# What you will do
For the data below, restate word for word only the lines from the line containing "# Wheel truck: two" through the line containing "s * .075, .302, .012)", both ends included.

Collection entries
= = =

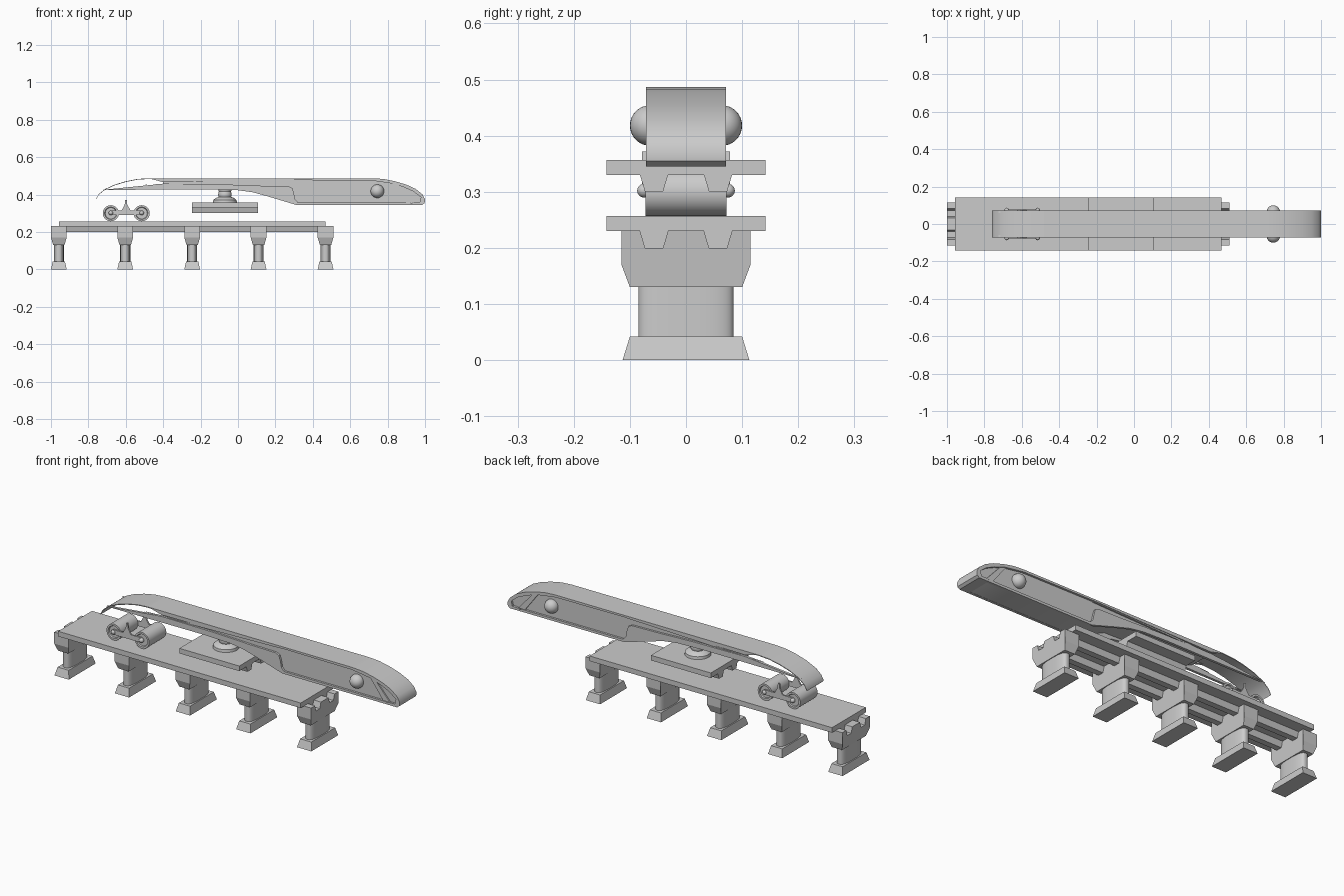
import bpy, bmesh, math

if "Cube" in bpy.data.objects:
    bpy.data.objects.remove(bpy.data.objects["Cube"])


def finish(name, bm, smooth=False):
    bmesh.ops.recalc_face_normals(bm, faces=bm.faces[:])
    me = bpy.data.meshes.new(name)
    bm.to_mesh(me)
    bm.free()
    ob = bpy.data.objects.new(name, me)
    bpy.context.collection.objects.link(ob)
    if smooth:
        bpy.ops.object.select_all(action='DESELECT')
        ob.select_set(True)
        bpy.context.view_layer.objects.active = ob
        bpy.ops.object.shade_smooth_by_angle(angle=math.radians(35))
    return ob


def prism(name, pts, a, b, axis='Y', smooth=False, taper=None):
    """Extrude a closed profile from a to b; taper(vert) may reshape vertices."""
    bm = bmesh.new()
    place = {'Y': lambda p: (p[0], a, p[1]),
             'X': lambda p: (a, p[0], p[1]),
             'Z': lambda p: (p[0], p[1], a)}[axis]
    face = bm.faces.new([bm.verts.new(place(p)) for p in pts])
    ext = bmesh.ops.extrude_face_region(bm, geom=[face])
    i = 'XYZ'.index(axis)
    for v in ext['geom']:
        if isinstance(v, bmesh.types.BMVert):
            v.co[i] = b
    if taper:
        for v in bm.verts:
            taper(v)
    return finish(name, bm, smooth)


def box(name, x0, x1, y0, y1, z0, z1):
    return prism(name, [(x0, z0), (x1, z0), (x1, z1), (x0, z1)], y0, y1)


def lathe(name, prof, x, y, z, axis='Z', n=32):
    """Revolve (radius, height) points about a vertical or y-directed axis."""
    bm = bmesh.new()
    rings = []
    for r, h in prof:
        ring = []
        for k in range(n):
            c, s = r * math.cos(math.tau * k / n), r * math.sin(math.tau * k / n)
            ring.append(bm.verts.new((x + c, y + s, z + h) if axis == 'Z' else (x + c, y + h, z + s)))
        rings.append(ring)
    for p, q in zip(rings, rings[1:]):
        for k in range(n):
            bm.faces.new((p[k], p[k - 1], q[k - 1], q[k]))
    bm.faces.new(rings[0])
    bm.faces.new(rings[-1])
    return finish(name, bm, True)


def ball(name, x, y, z, r):
    bm = bmesh.new()
    bmesh.ops.create_uvsphere(bm, u_segments=28, v_segments=16, radius=r)
    bmesh.ops.translate(bm, verts=bm.verts[:], vec=(x, y, z))
    return finish(name, bm, True)


def both_sides(name, pts, y0, y1):
    prism(name + "_right", pts, -y1, -y0)
    prism(name + "_left", pts, y0, y1)


def girder_section(yc, top, bottom):
    return [(yc - .025, top), (yc - .016, bottom), (yc + .016, bottom), (yc + .025, top)]


def deck(name, x0, x1, z0, z1, drop):
    box(name + "_slab", x0, x1, -.142, .142, z0, z1)
    for yc in (-.057, .057):
        prism(name + "_girder", girder_section(yc, z0, z0 - drop), x0, x1, 'X')


# Piers: tapered foot, rounded column, notched cap
def pier(xc):
    def foot_taper(v):
        if v.co.z > .02:
            v.co.x = xc + (v.co.x - xc) * .78
    prism("pier_foot", [(-.113, 0), (.113, 0), (.1, .042), (-.1, .042)],
          xc - .042, xc + .042, 'X', taper=foot_taper)

    oval = []
    for k in range(40):
        c, s = math.cos(math.tau * k / 40), math.sin(math.tau * k / 40)
        oval.append((xc + .027 * math.copysign(abs(c) ** .7, c), .085 * math.copysign(abs(s) ** .7, s)))
    prism("pier_column", oval, .04, .132, 'Z', smooth=True)

    def cap_taper(v):
        if v.co.z < .14:
            v.co.x = xc + (v.co.x - xc) * .72
    half = girder_section(.057, .231, .2)[::-1]
    right = [(-y, z) for y, z in half]
    cap = [(-.115, .231)] + right + half[::-1] + [(.115, .231), (.115, .17), (.1, .13), (-.1, .13), (-.115, .17)]
    prism("pier_cap", cap, xc - .042, xc + .042, 'X', taper=cap_taper)


for xc in (-.958, -.603, -.245, .11, .468):
    pier(xc)

# Lower track and raised pivot platform
deck("track", -.958, .468, .23, .257, .03)
deck("platform", -.245, .107, .33, .357, .03)
lathe("pivot_base", [(.064, 0), (.062, .014), (.048, .025), (.032, .03), (.03, .05), (.036, .07)],
      -.07, 0, .357)
ball("pivot_ball", -.07, 0, .4, .036)

# Wheel truck: two wide rollers with hubs joined by side frames
for x in (-.68, -.515):
    lathe("roller", [(.03, -.066), (.033, -.072), (.043, -.072), (.043, .072), (.033, .072), (.03, .066)],
          x, 0, .3, 'Y')
    for s in (-1, 1):
        ball("hub_cap", x, s * .075, .302, .012)
bracket = [(-.68, .29), (-.515, .29), (-.515, .316), (-.575, .316), (-.592, .345), (-.595, .372),
           (-.603, .372), (-.606, .345), (-.622, .316), (-.68, .316)]
both_sides("truck_frame", bracket, .07, .078)

# Car body: nose curve, mirrored about x = 0.12 to give the tail
nose = [(.72, .487), (.78, .483), (.84, .471), (.9, .453), (.95, .43), (.985, .402), (1.0, .375)]
tail = [(.24 - x, z) for x, z in nose]


def shift(pts, d):
    return [(x, z - d) for x, z in pts]


core = nose + [(.998, .355), (.985, .346), (.31, .346), (.13, .428), (-.36, .44), (-.4, .455), (-.4, .486)]
prism("car_core", core, -.06, .06, smooth=True)

# Roof skin wraps over the nose and hangs as a thin open shell at the tail
prism("nose_skin", nose + [(.998, .355), (.985, .345), (.93, .345), (.93, .358), (.972, .36)]
      + [(.978, .385), (.94, .415), (.89, .438), (.83, .458), (.72, .474)], -.071, .071, smooth=True)
prism("roof_skin", [(-.48, .483), (.72, .474), (.72, .487), (-.48, .487)], -.071, .071)
prism("tail_skin", tail + shift(tail, .004)[::-1], -.071, .071, smooth=True)

# Side panels
both_sides("upper_band", [(-.478, .487), (-.4, .466), (.05, .472), (.3, .478), (.72, .474), (.72, .487)],
           .058, .071)
both_sides("lower_wedge", [(.31, .345), (.16, .39), (.08, .412), (0, .423), (-.15, .427), (-.725, .425),
                           (-.4, .458), (-.1, .455), (.12, .447), (.27, .444), (.29, .435), (.298, .41),
                           (.305, .375), (.32, .358), (.32, .345)], .058, .071)
both_sides("sill", [(.32, .345), (.94, .345), (.92, .358), (.32, .358)], .058, .071)
both_sides("swoosh_trim", [(-.5, .452), (-.1, .463), (.3, .474), (.3, .479), (-.1, .473)], .058, .068)
both_sides("nose_strut", [(.90, .358), (.94, .358), (.85, .458), (.82, .464)], .058, .067)

# Side lamps
for s in (-1, 1):
    ball("side_lamp", .745, s * .064, .418, .036)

= = =

# Answer space
# Wheel truck: two wide rollers with hubs joined by side frames
for x in (-.68, -.515):
    lathe("roller", [(.03, -.066), (.033, -.072), (.043, -.072), (.043, .072), (.033, .072), (.03, .066)],
          x, 0, .3, 'Y')
    for s in (-1, 1):
        ball("hub_cap", x, s * .075, .302, .012)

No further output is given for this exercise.